My personal life has interfered with how much I was able to give at work at many points in my life. Whether my energy levels were low because of my poor diet or I was worried about money because of my debt, I felt too crushed by outside forces and obligations to give my job my best self. These experiences aren't unique. Other people — maybe even some who work in your office — have even greater issues to contend with.

When we aren't whole and well as human beings, our capacity at work is limited. It's hard to be creative when you are worried about money or safety. This is why employee wellness is the missing piece to employee engagement. If our goal is to fully engage employees, we must start by making sure we have a whole and healthy employee to engage.

Achieving Employee Wellness

Employee wellness is traditionally viewed as an employee benefit or as a means to reduce health care utilization. While these are both reasonable motivations to invest in wellness, they overlook the most important factor: Employee wellness affects our employees' capacity to perform at work.
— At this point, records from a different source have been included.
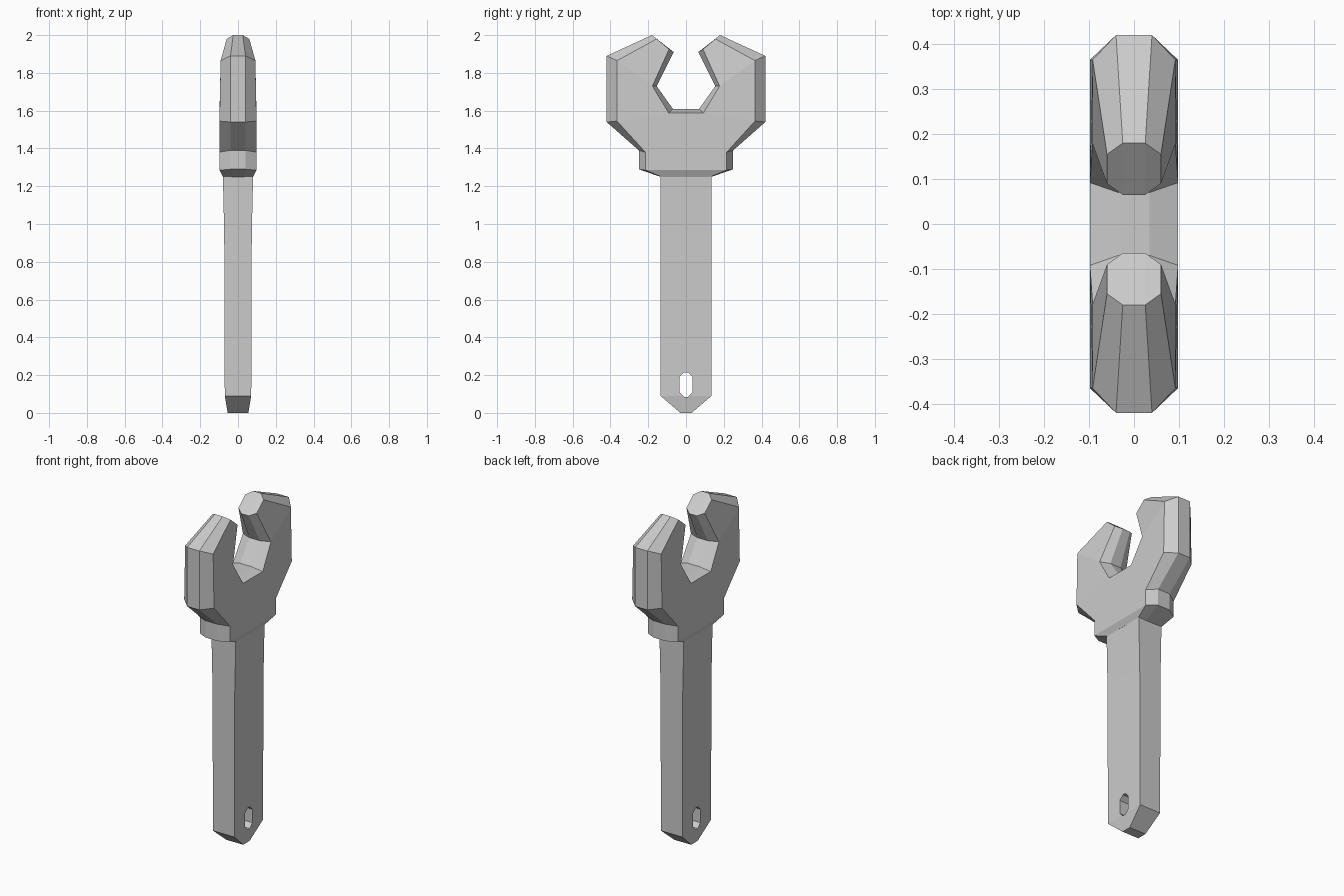
import bpy, bmesh

if "Cube" in bpy.data.objects:
    bpy.data.objects.remove(bpy.data.objects["Cube"], do_unlink=True)

# Plain steel colour
steel = bpy.data.materials.new("steel_grey")
steel.use_nodes = True
COLOUR = (0.6, 0.6, 0.6, 1)
steel.diffuse_color = COLOUR
steel.node_tree.nodes["Principled BSDF"].inputs["Base Color"].default_value = COLOUR


def add_object(name, bm):
    bmesh.ops.recalc_face_normals(bm, faces=bm.faces)
    mesh = bpy.data.meshes.new(name)
    bm.to_mesh(mesh)
    bm.free()
    obj = bpy.data.objects.new(name, mesh)
    bpy.context.collection.objects.link(obj)
    mesh.materials.append(steel)
    return obj


# Head: edge strip point (y, z, half x) and flat side point (y, z, half x)
outer = [
    ((.18, 2.0, .025), (.155, 1.98, .06)),    # jaw tip
    ((.42, 1.89, .04), (.365, 1.865, .092)),  # shoulder
    ((.42, 1.54, .04), (.365, 1.545, .098)),
    ((.25, 1.39, .04), (.215, 1.38, .098)),   # collar
    ((.25, 1.29, .04), (.215, 1.285, .098)),
    ((.135, 1.25, .03), (.13, 1.25, .08)),
]
inner = [
    ((.065, 1.91, .025), (.09, 1.925, .06)),  # jaw tip
    ((.155, 1.73, .035), (.178, 1.73, .092)),
    ((.07, 1.61, .035), (.092, 1.588, .098)),  # throat
]
half = inner[::-1] + outer
loop = [(p, 1) for p in half] + [(p, -1) for p in half[::-1]]
n, h = len(loop), len(half)
bm = bmesh.new()
rings = []
for which, side in ((1, 1), (0, 1), (0, -1), (1, -1)):
    rings.append([bm.verts.new((side * p[which][2], s * p[which][0], p[which][1]))
                  for p, s in loop])
for a, b in zip(rings, rings[1:]):
    for i in range(n):
        j = (i + 1) % n
        bm.faces.new((a[i], a[j], b[j], b[i]))
# Flat sides: two quads per jaw, then strips across the body
for ring in (rings[0], rings[3]):
    for jaw in (ring, ring[::-1]):
        for i in range(2):
            bm.faces.new((jaw[i], jaw[i + 1], jaw[4 - i], jaw[5 - i]))
    bm.faces.new((ring[0], ring[5], ring[n - 6], ring[n - 1]))
    for i in range(5, h - 1):
        bm.faces.new((ring[i], ring[i + 1], ring[n - 2 - i], ring[n - 1 - i]))
add_object("wrench_head", bm)

# Handle: stacked rectangles (z, half y, half x)
bm = bmesh.new()
levels = [(0, .03, .055), (.09, .135, .07), (.95, .135, .073), (1.26, .135, .08)]
stack = [[bm.verts.new((sx * x, sy * y, z)) for sx, sy in ((1, 1), (-1, 1), (-1, -1), (1, -1))]
         for z, y, x in levels]
for a, b in zip(stack, stack[1:]):
    for i in range(4):
        j = (i + 1) % 4
        bm.faces.new((a[i], a[j], b[j], b[i]))
bm.faces.new(stack[0])
bm.faces.new(stack[-1])
handle = add_object("handle", bm)

# Hanging hole through the handle
bm = bmesh.new()
profile = [(.01, .215), (.035, .19), (.035, .11), (.01, .085),
           (-.01, .085), (-.035, .11), (-.035, .19), (-.01, .215)]
hole_face = bm.faces.new([bm.verts.new((-.2, y, z)) for y, z in profile])
extruded = bmesh.ops.extrude_face_region(bm, geom=[hole_face])["geom"]
bmesh.ops.translate(bm, vec=(.4, 0, 0),
                    verts=[v for v in extruded if isinstance(v, bmesh.types.BMVert)])
cutter = add_object("hole_cutter", bm)
cutter.hide_render = True
cut = handle.modifiers.new("hanging_hole", 'BOOLEAN')
cut.object, cut.operation, cut.solver = cutter, 'DIFFERENCE', 'EXACT'
bpy.context.view_layer.objects.active = handle
bpy.ops.object.modifier_apply(modifier=cut.name)
bpy.data.objects.remove(cutter, do_unlink=True)
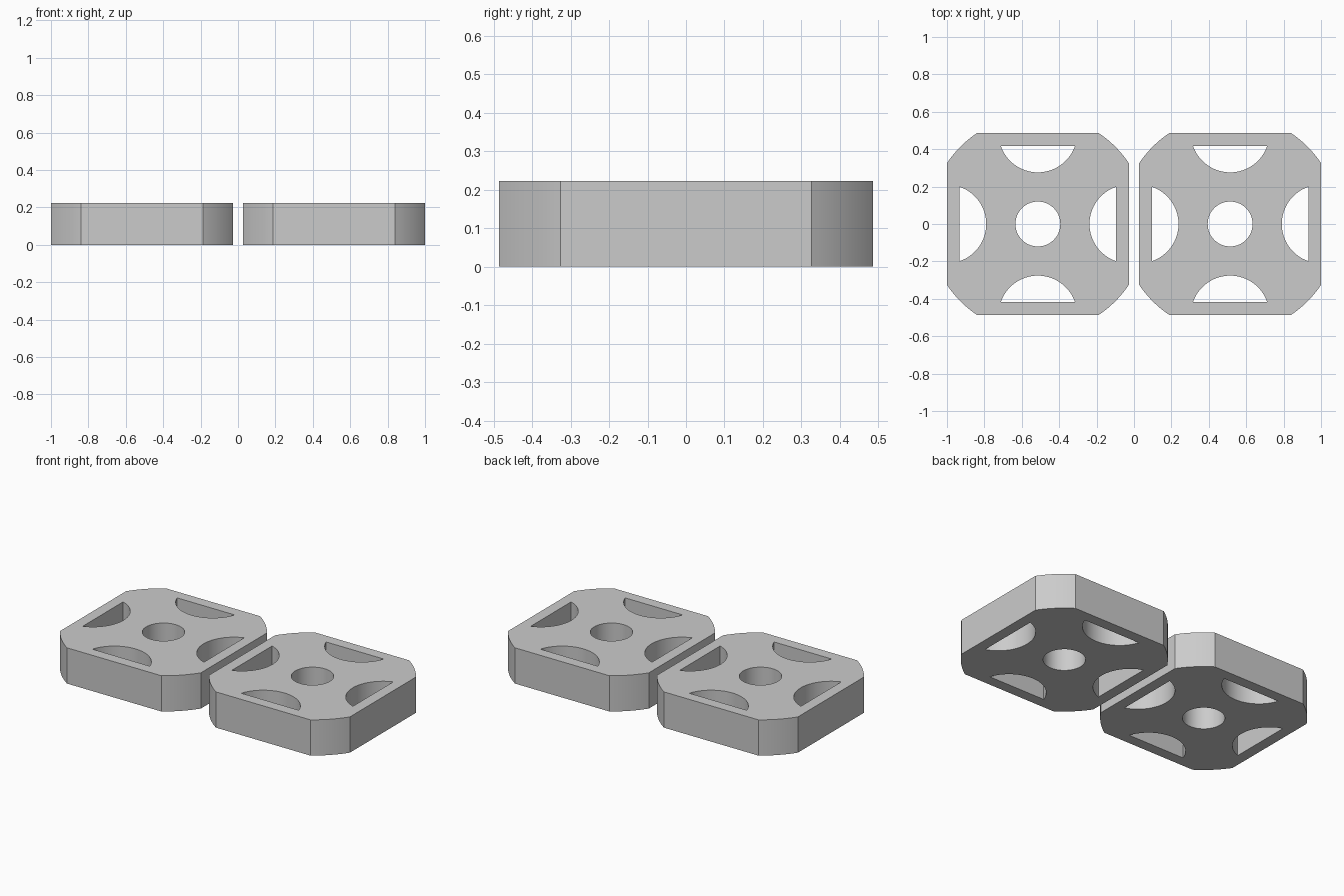
import bpy
import bmesh
from math import cos, sin, acos, pi, tau
from mathutils import Matrix

HALF = 0.486       # half width of one block
HEIGHT = 0.223
SPACING = 0.514    # block centre from the middle
CORNER_R = 0.585   # rounded corners lie on one large circle
HOLE_R = 0.12
POCKET_R = 0.21    # pocket arc centred on the block edge
RIM = 0.068        # wall left outside each pocket

cube = bpy.data.objects.get("Cube")
if cube:
    bpy.data.objects.remove(cube, do_unlink=True)

grey = bpy.data.materials.new("plain grey")
grey.use_nodes = True
grey.diffuse_color = (0.6, 0.6, 0.6, 1)
grey.node_tree.nodes["Principled BSDF"].inputs["Base Color"].default_value = grey.diffuse_color


def arc(radius, start, end, steps, cx=0.0):
    """Points along an arc, both ends included."""
    angles = [start + (end - start) * i / steps for i in range(steps + 1)]
    return [(cx + radius * cos(a), radius * sin(a), 0) for a in angles]


def add_loop(bm, points, turn=0.0):
    """Closed ring of edges, turned about the block centre."""
    rot = Matrix.Rotation(turn, 3, "Z")
    verts = [bm.verts.new(p) for p in points]
    bmesh.ops.rotate(bm, verts=verts, cent=(0, 0, 0), matrix=rot)
    for a, b in zip(verts, verts[1:] + verts[:1]):
        bm.edges.new((a, b))


def block_mesh():
    bm = bmesh.new()

    # Outer outline: four straight sides joined by shallow arcs
    flat = acos(HALF / CORNER_R)
    outline = []
    for i in range(4):
        quarter = i * pi / 2
        outline += arc(CORNER_R, quarter + flat, quarter + pi / 2 - flat, 10)
    add_loop(bm, outline)

    # Round centre hole
    add_loop(bm, arc(HOLE_R, 0, tau, 64)[:-1])

    # Four pockets, each an arc closed by a straight chord
    half_angle = acos(RIM / POCKET_R)
    pocket = arc(POCKET_R, pi - half_angle, pi + half_angle, 32, HALF)
    for i in range(4):
        add_loop(bm, pocket, i * pi / 2)

    # Fill around the holes and raise to full height
    bmesh.ops.triangle_fill(bm, edges=bm.edges[:], use_beauty=True, use_dissolve=False)
    raised = bmesh.ops.extrude_face_region(bm, geom=bm.faces[:], use_keep_orig=True)
    top = [g for g in raised["geom"] if isinstance(g, bmesh.types.BMVert)]
    bmesh.ops.translate(bm, verts=top, vec=(0, 0, HEIGHT))
    bmesh.ops.recalc_face_normals(bm, faces=bm.faces[:])

    mesh = bpy.data.meshes.new("block")
    bm.to_mesh(mesh)
    bm.free()
    mesh.materials.append(grey)
    return mesh


# Two identical blocks side by side
mesh = block_mesh()
for name, side in (("right_block", -1), ("left_block", 1)):
    block = bpy.data.objects.new(name, mesh)
    block.location.x = side * SPACING
    bpy.context.collection.objects.link(block)

# Smooth curved walls, sharp rims
bpy.ops.object.select_all(action="DESELECT")
block.select_set(True)
bpy.context.view_layer.objects.active = block
bpy.ops.object.shade_smooth_by_angle(angle=pi / 9)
Excellent leaders want to create a work experience that fully engages employees and encourages them to willingly give us their best performance. If a person isn't fully well and able to meet their potential, these employee engagement efforts will never be realized.

Wellness isn't simply about improving physical health. It's about supporting each employee in achieving an overall sense of well-being. The Gallup-Sharecare Well-Being Index, a widely referenced measure of well-being and wellness, suggests there are five elements of well-being: purpose, social, financial, community and physical. To address these, make an effort to support employees in addressing real issues in their lives outside of work, such as by offering schedule flexibility, work-from-home programs, and mental health and/or financial advice hotlines.

Here are a few ideas for where to start.

1. Remove the phrase "work-related" from your vocabulary. We've convinced ourselves an artificial wall exists between work and personal. It never has. If you truly want the best from your people, embrace the idea that anything affecting employees is "work-related," whether it happens on the clock or not.

2. Provide resources and support to help employees find greater stability in their lives. Wellness is fundamentally about helping people feel more "well" and healthy. This often starts with reducing stress. Many of the biggest stressors are rooted in financial or relationship issues. To improve wellness, find or create ways to help employees understand and manage this stress by improving their financial management and relationship skills.

3. Ask employees how you can help. Once you've committed to wellness, the best way to find out how you can help employees is to ask them. Every person has some kind of aspiration related to feeling better — getting more sleep, losing a few pounds, having a better relationship with their teenager, and the list goes on. When you can support people in making progress on these individual aspirations, you'll be rewarded with improved engagement and loyalty.

Tags: Employee Engagement Voluntary Benefits